The following is from my first new Business Matters radio episode. I’m going to be producing a new program a month that will air on the syndicated program, Inside Out Radio.
If you don’t remember, Inside Out Radio is the successor of Business Matters, we started last year. You can listen to the whole program here.
As I was considering what to share with you today, I was reading a quote from that great American pundit – George Carlin.
He said, “The public will never be concerned about global warming or the greenhouse effect. These words aren’t scary enough. Global means all encompassing; warming connotes comfort, green equals growth and house equals shelter. Growth, Shelter and all-encompassing comfort. Doesn’t sound like much of a threat. Relax…”
Every day we are bombarded with information and messaging from politicians and corporations – media companies and non-profit groups trying to distort our reality. They want us to relax into their worldview because it brings them more profits or power.
They are continuously feeding us their perspective on what’s true. Sometimes they do this with a very overt agenda. More often, though, the intention is subtle and hidden.
Here are a few examples.
There is a technique developed in the 1980s commonly called “astroturfing”.
Astroturf, as you know, is artificial grass. Astroturfing is when a private organization for some political or economic purpose pretends to represent a grassroots effort.
Why does this work? Our pre-disposition is to trust people like us. When we read or are in contact with people who say they represent an issue we feel is important, we trust what they say because we haven’t taken the time to understand the facts.
A famous example of astroturfing was the National Smokers Alliance. This was started by the PR firm of Burson-Marsteller on behalf of Philip Morris. They put together a campaign of phone banks and mailings encouraging people to contact their congressional representative urging them to vote against legislation aimed at discouraging teenagers from starting to smoke.
More recently, there were a number of “grass roots” campaigns launched to scuttle the Presidents’ health care initiative.

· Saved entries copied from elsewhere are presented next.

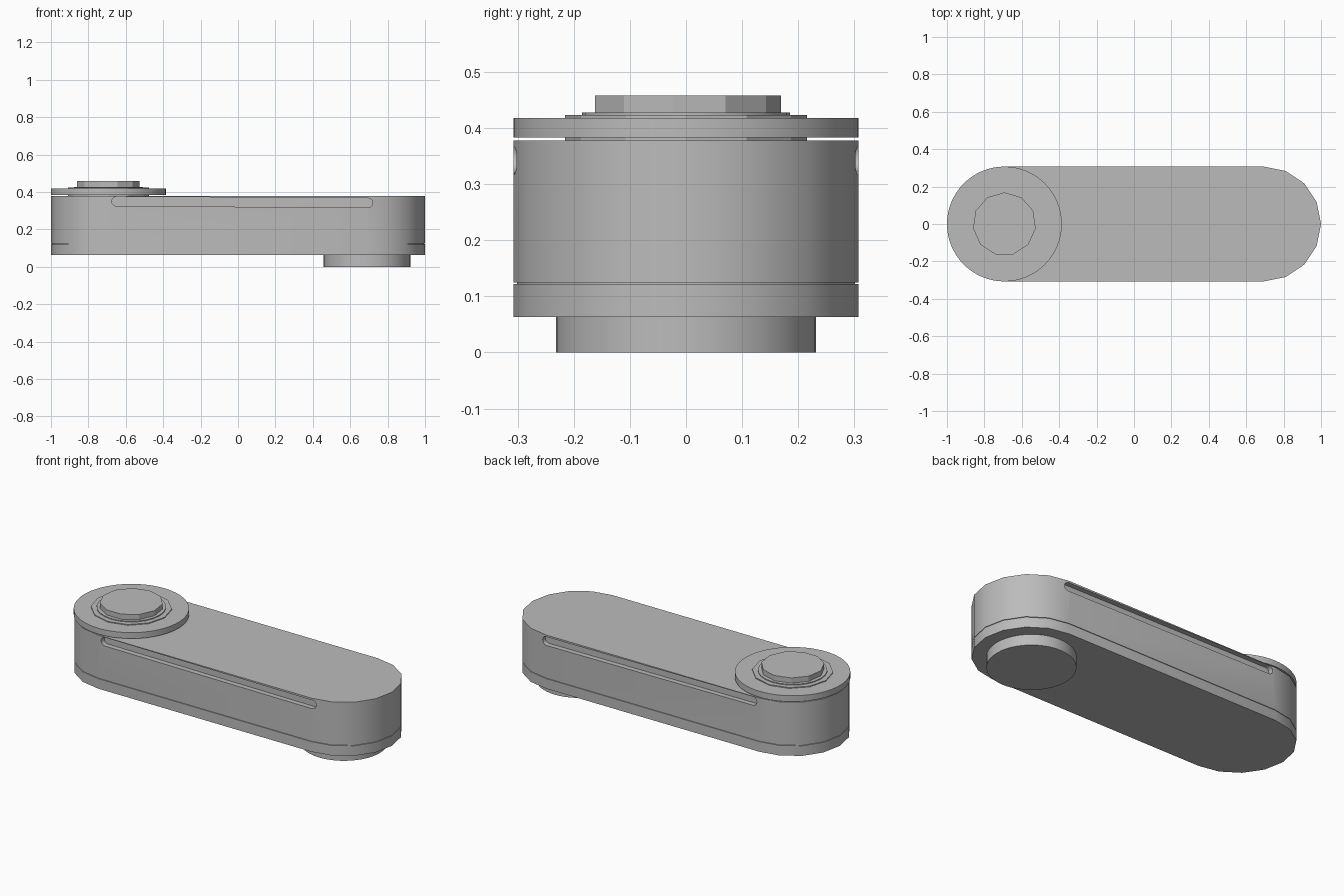
import bpy
import bmesh
from math import sin, cos, pi, radians

default = bpy.data.objects.get("Cube")
if default:
    bpy.data.objects.remove(default, do_unlink=True)

grey = bpy.data.materials.new("plain grey")
grey.use_nodes = True
colour = (0.5, 0.5, 0.5, 1)
grey.diffuse_color = colour
grey.node_tree.nodes["Principled BSDF"].inputs["Base Color"].default_value = colour

R = 0.307        # end radius of the arm
AXIS = 0.693     # distance of each pivot from the middle


def arc(cx, cy, r, start, end, steps):
    angles = [start + (end - start) * i / steps for i in range(steps + 1)]
    return [(cx + r * cos(a), cy + r * sin(a)) for a in angles]


def pill(x0, y0, x1, y1, r, steps):
    """Outline with two rounded ends."""
    return (arc(x1, y1, r, -pi / 2, pi / 2, steps)
            + arc(x0, y0, r, pi / 2, 3 * pi / 2, steps))


def circle(cx, r, sides, start=0):
    return arc(cx, 0, r, start, start + 2 * pi, sides)[:-1]


def prism(name, outline, low, high):
    """Extrude an outline from low to high along local z."""
    bm = bmesh.new()
    base = bm.faces.new([bm.verts.new((x, y, low)) for x, y in outline])
    top = bmesh.ops.extrude_face_region(bm, geom=[base])["geom"]
    verts = [v for v in top if isinstance(v, bmesh.types.BMVert)]
    bmesh.ops.translate(bm, verts=verts, vec=(0, 0, high - low))
    bmesh.ops.recalc_face_normals(bm, faces=bm.faces)
    mesh = bpy.data.meshes.new(name)
    bm.to_mesh(mesh)
    bm.free()
    mesh.materials.append(grey)
    obj = bpy.data.objects.new(name, mesh)
    bpy.context.collection.objects.link(obj)
    return obj


def activate(obj):
    bpy.ops.object.select_all(action="DESELECT")
    obj.select_set(True)
    bpy.context.view_layer.objects.active = obj


# Arm housing: lower cover, thin recessed seam and main shell
lower_cover = prism("lower_cover", pill(-AXIS, 0, AXIS, 0, R, 8), 0.063, 0.122)
seam = prism("seam", pill(-AXIS, 0, AXIS, 0, R - 0.006, 8), 0.121, 0.126)
shell = prism("shell", pill(-AXIS, 0, AXIS, 0, R, 8), 0.125, 0.378)

# Long rounded grooves in the front and back of the shell
groove = pill(-0.65, 0.35, 0.695, 0.342, 0.025, 10)
for side in (-1, 1):
    low, high = sorted((-side * (R - 0.03), -side * 0.4))
    cutter = prism("groove_cutter", groove, low, high)
    cutter.rotation_euler.x = radians(90)
    cutter.hide_render = True
    cut = shell.modifiers.new("groove", "BOOLEAN")
    cut.operation = "DIFFERENCE"
    cut.solver = "EXACT"
    cut.object = cutter
    activate(shell)
    bpy.ops.object.modifier_apply(modifier=cut.name)
    bpy.data.objects.remove(cutter, do_unlink=True)

# Round foot under one pivot
foot = prism("foot", circle(0.69, 0.232, 48), 0, 0.064)

# Joint stack on top of the other pivot
joint_disc = prism("joint_disc", circle(-AXIS, R, 64), 0.383, 0.418)
bearing = prism("bearing", circle(-AXIS, 0.216, 12), 0.377, 0.423)
washer = prism("washer", circle(-AXIS, 0.185, 24), 0.42, 0.428)
hub = prism("hub", circle(-AXIS, 0.169, 11, pi / 2), 0.425, 0.458)

for part in (lower_cover, seam, shell, foot, joint_disc, bearing, washer, hub):
    activate(part)
    bpy.ops.object.shade_smooth_by_angle(angle=radians(29))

These were funded by interests from pharmaceutical and insurance companies to “free enterprise” foundations.
They were so effective at convincing people that the legislation was bad for them, those who could best be served by it were some of its staunchest voice opponents.
How could this be possible?

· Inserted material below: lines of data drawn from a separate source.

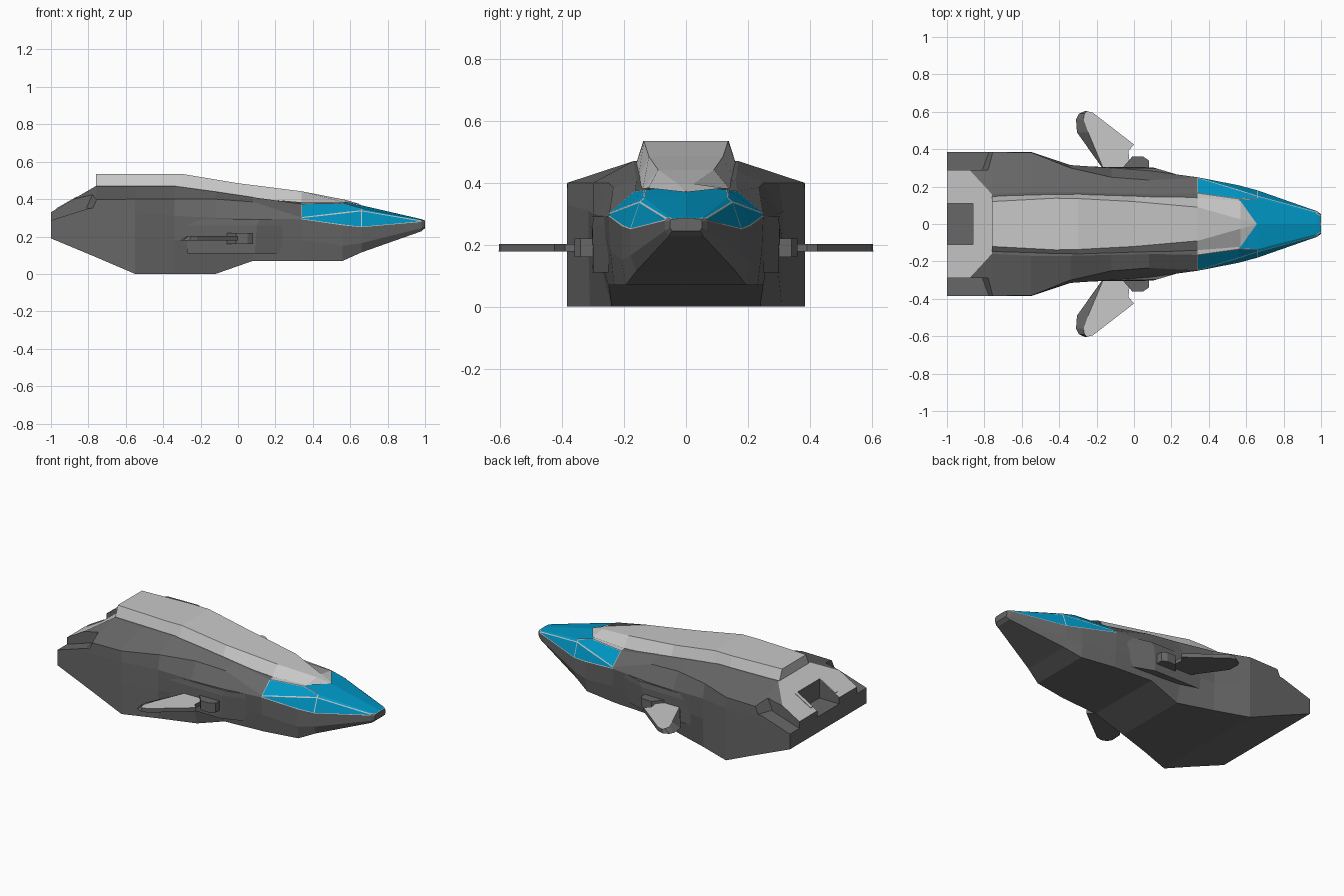
import bpy, bmesh

if "Cube" in bpy.data.objects:
    bpy.data.objects.remove(bpy.data.objects["Cube"])


def material(name, rgb):
    m = bpy.data.materials.new(name)
    m.diffuse_color = (*rgb, 1)
    m.use_nodes = True
    m.node_tree.nodes["Principled BSDF"].inputs["Base Color"].default_value = m.diffuse_color
    return m


DARK = material("dark_grey_hull", (0.135, 0.135, 0.135))
LIGHT = material("light_grey_plating", (0.58, 0.58, 0.58))
BLUE = material("blue_glass", (0.0, 0.31, 0.56))


def finish(bm, name, mats):
    bmesh.ops.recalc_face_normals(bm, faces=bm.faces)
    me = bpy.data.meshes.new(name)
    bm.to_mesh(me)
    bm.free()
    ob = bpy.data.objects.new(name, me)
    bpy.context.collection.objects.link(ob)
    for m in mats:
        me.materials.append(m)
    return ob


def loft(bm, rings):
    """Skin closed rings; returns faces keyed by (segment, row)."""
    vs = [[bm.verts.new(p) for p in r] for r in rings]
    n = len(vs[0])
    faces = {}
    for i in range(len(vs) - 1):
        for j in range(n):
            k = (j + 1) % n
            faces[i, j] = bm.faces.new((vs[i][j], vs[i][k], vs[i + 1][k], vs[i + 1][j]))
    bm.faces.new(vs[0])
    bm.faces.new(vs[-1][::-1])
    return faces


def prism(name, lower, upper, mats):
    """Solid between two matching 3D outlines."""
    bm = bmesh.new()
    loft(bm, [lower, upper])
    return finish(bm, name, mats)


def box(name, lo, hi, mats):
    pts = [(lo[0], lo[1]), (hi[0], lo[1]), (hi[0], hi[1]), (lo[0], hi[1])]
    return prism(name, [(x, y, lo[2]) for x, y in pts], [(x, y, hi[2]) for x, y in pts], mats)


# Hull cross-sections: x, bottom, low side, side, shoulder crease, top edge, centre height
SECTIONS = [
    (-1.00, (.385, .19), (.385, .22), (.385, .29), (.384, .327), (.29, .33), .33),
    (-0.88, (.385, .14), (.385, .20), (.385, .31), (.384, .364), (.29, .40), .40),
    (-0.76, (.385, .09), (.385, .20), (.385, .33), (.384, .397), (.16, .47), .47),
    (-0.55, (.385, .00), (.385, .20), (.385, .33), (.383, .40), (.17, .47), .47),
    (-0.34, (.31, .00), (.315, .18), (.315, .31), (.30, .40), (.17, .47), .47),
    (-0.12, (.24, .00), (.29, .19), (.30, .30), (.25, .40), (.165, .44), .44),
    (0.08, (.25, .07), (.265, .17), (.285, .295), (.235, .385), (.16, .41), .41),
    (0.34, (.232, .07), (.245, .18), (.25, .292), (.248, .302), (.165, .374), .39),
    (0.56, (.195, .07), (.207, .15), (.207, .26), (.182, .327), (.134, .378), .386),
    (0.66, (.16, .115), (.18, .165), (.18, .25), (.15, .338), (.137, .351), .367),
    (0.98, (.055, .228), (.068, .245), (.068, .278), (.063, .284), (.056, .288), .293),
    (1.00, (.045, .245), (.052, .255), (.052, .275), (.049, .28), (.045, .283), .286),
]
bm = bmesh.new()
rings = []
for x, *pts, cz in SECTIONS:
    rings.append([(x, y, z) for y, z in pts] + [(x, 0, cz)] + [(x, -y, z) for y, z in reversed(pts)])
F = loft(bm, rings)
bmesh.ops.recalc_face_normals(bm, faces=bm.faces)
for i in (0, 1, 7):                      # light tail slope and canopy surround
    for j in (4, 5):
        F[i, j].material_index = 1
# Glass panes with thin light frames
panes = [[(8, 4), (8, 5), (9, 3), (9, 4), (9, 5), (9, 6), (10, 4), (10, 5)]]
for up, low in ((3, 2), (6, 7)):
    panes += [[(7, up), (8, up)], [(7, low), (8, low)], [(9, low)]]
for keys in panes:
    fs = [F[k] for k in keys]
    for f in fs:
        f.material_index = 2
    rim = bmesh.ops.inset_region(bm, faces=fs, thickness=0.0045, use_even_offset=False)
    for f in rim["faces"]:
        f.material_index = 1
hull = finish(bm, "hull", [DARK, LIGHT, BLUE])

# Tail cut-outs: two corner notches and a centre slot
cutters = []
notch = [(-1.1, .255), (-.80, .35), (-.77, .352), (-.74, .42), (-.74, .6), (-1.1, .6)]
for s in (1, -1):
    cutters.append(prism("notch_cutter", [(x - (.04 if x > -.78 else 0), s * .29, z) for x, z in notch],
                         [(x, s * .4, z) for x, z in notch], [DARK]))
cutters.append(box("slot_cutter", (-1.1, -.11, .29), (-.86, .11, .6), [DARK]))
for c in cutters:
    c.hide_render = True
    c.display_type = 'WIRE'
    mod = hull.modifiers.new("cut", 'BOOLEAN')
    mod.operation = 'DIFFERENCE'
    mod.object = c

# Raised light spine running to a point at the nose glass
SPINE = [(-.76, .155, .45, .12, .535), (-.42, .165, .45, .138, .535), (-.30, .165, .45, .136, .535),
         (0, .155, .41, .12, .485), (.34, .14, .381, .09, .442), (.57, .122, .383, .025, .397),
         (.655, .003, .370, .002, .373)]
bm = bmesh.new()
loft(bm, [[(x, b, zb), (x, t, zt), (x, -t, zt), (x, -b, zb)] for x, b, zb, t, zt in SPINE])
finish(bm, "spine", [LIGHT])

for s, side in ((1, "left"), (-1, "right")):
    # Side fairing with upper ledge and lower skirt
    plan = [(-.28, .25), (-.28, .307), (.10, .303), (.28, .25)]
    low = [(-.27, .25), (-.27, .302), (.09, .298), (.22, .25)]
    prism("fairing_" + side, [(x, s * y, .11) for x, y in low],
          [(x, s * y, .26) for x, y in plan], [DARK])
    ledge = [(-.20, .25), (-.20, .304), (.12, .297), (.28, .25)]
    prism("fairing_ledge_" + side, [(x, s * y, .26) for x, y in plan],
          [(x, s * y, .292) for x, y in ledge], [DARK])
    # Wing pivot pod
    pod = [(-.07, .29), (-.01, .36), (.05, .36), (.08, .34), (.08, .29)]
    prism("wing_pivot_" + side, [(x, s * y, .16) for x, y in pod],
          [(x, s * y, .22) for x, y in pod], [DARK])
    # Swept winglet: light upper face, dark bevelled trailing edge
    base = [(-.02, .30), (-.03, .39), (0, .425), (-.22, .595), (-.26, .605), (-.295, .59),
            (-.31, .56), (-.305, .49), (-.17, .30)]
    top = [(-.02, .30), (-.03, .39), (0, .425), (-.22, .595), (-.25, .603), (-.265, .59),
           (-.27, .56), (-.245, .49), (-.165, .30)]
    wing = prism("wing_" + side, [(x, s * y, .178) for x, y in base],
                 [(x, s * y, .203) for x, y in top], [DARK, LIGHT])
    for p in wing.data.polygons:
        p.material_index = 1 if p.normal.z > .9 else 0
    # Small rails beside the tail slot
    prism("tail_rail_" + side,
          [(x, s * y, z) for x, y, z in ((-.97, .112, .33), (-.86, .112, .395), (-.86, .135, .395), (-.97, .135, .33))],
          [(x, s * y, z) for x, y, z in ((-.97, .112, .352), (-.86, .112, .415), (-.86, .135, .415), (-.97, .135, .352))],
          [LIGHT])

These campaigns distorted facts with words like “death panels” or made statements that the program gave health care to illegal aliens. Rather than find out if these claims were true, people believe them because of their distrust of centralized government and put pressure on their congressional representatives to oppose this legislation.
Another great example for potential obfuscation is non-profit think tanks. Some are there for the purpose of providing you and I with information about critical issues, unfiltered by special interests. I applaud these organizations contribution to the public debate.
The challenge is that many groups are funded by a myriad of donors who want to impact public policy and the social mindset for financial gain. Their sponsorship is often hidden and the research organization’s names are misleading.
It doesn’t take a lot of effort to see that they always support position of their primary benefactors.
Here a few thoughts on how you can become a more discerning consumer of information.
- Remember you are responsible for what you believe. Don’t delegate this to someone else.
- When you read or listen to someone who is offering you information turn on your discerning “ears” Listen carefully to what’s being said and if there is any discrepancy find more than one source to make sure what you are hearing is valid.
- Follow the money of expert or grassroots organizations. If they don’t fully disclose who they are funded by- beware.
- If you find a company supporting astroturfing or deceptive practices, don’t patronize them with your money. This is the strongest encouragement you can offer to modify bad business practices.
Remembering the insightful comments of my interview with Michael Mandel on the special edition of recent Business Matters that our biggest challenge as a country is complacency.
We have grown comfortable with the status quo. For the most part, we are not directly impacted, at least as far as we can see, by the current situation. So why should we get out of our complacency to do anything different?
You and I are the only key to stopping these deceptive practices. And they will be stopped if they stop working. They stop working when we once again become the informed citizenry that is reminiscent of the level of political awareness that was present at the founding of this country.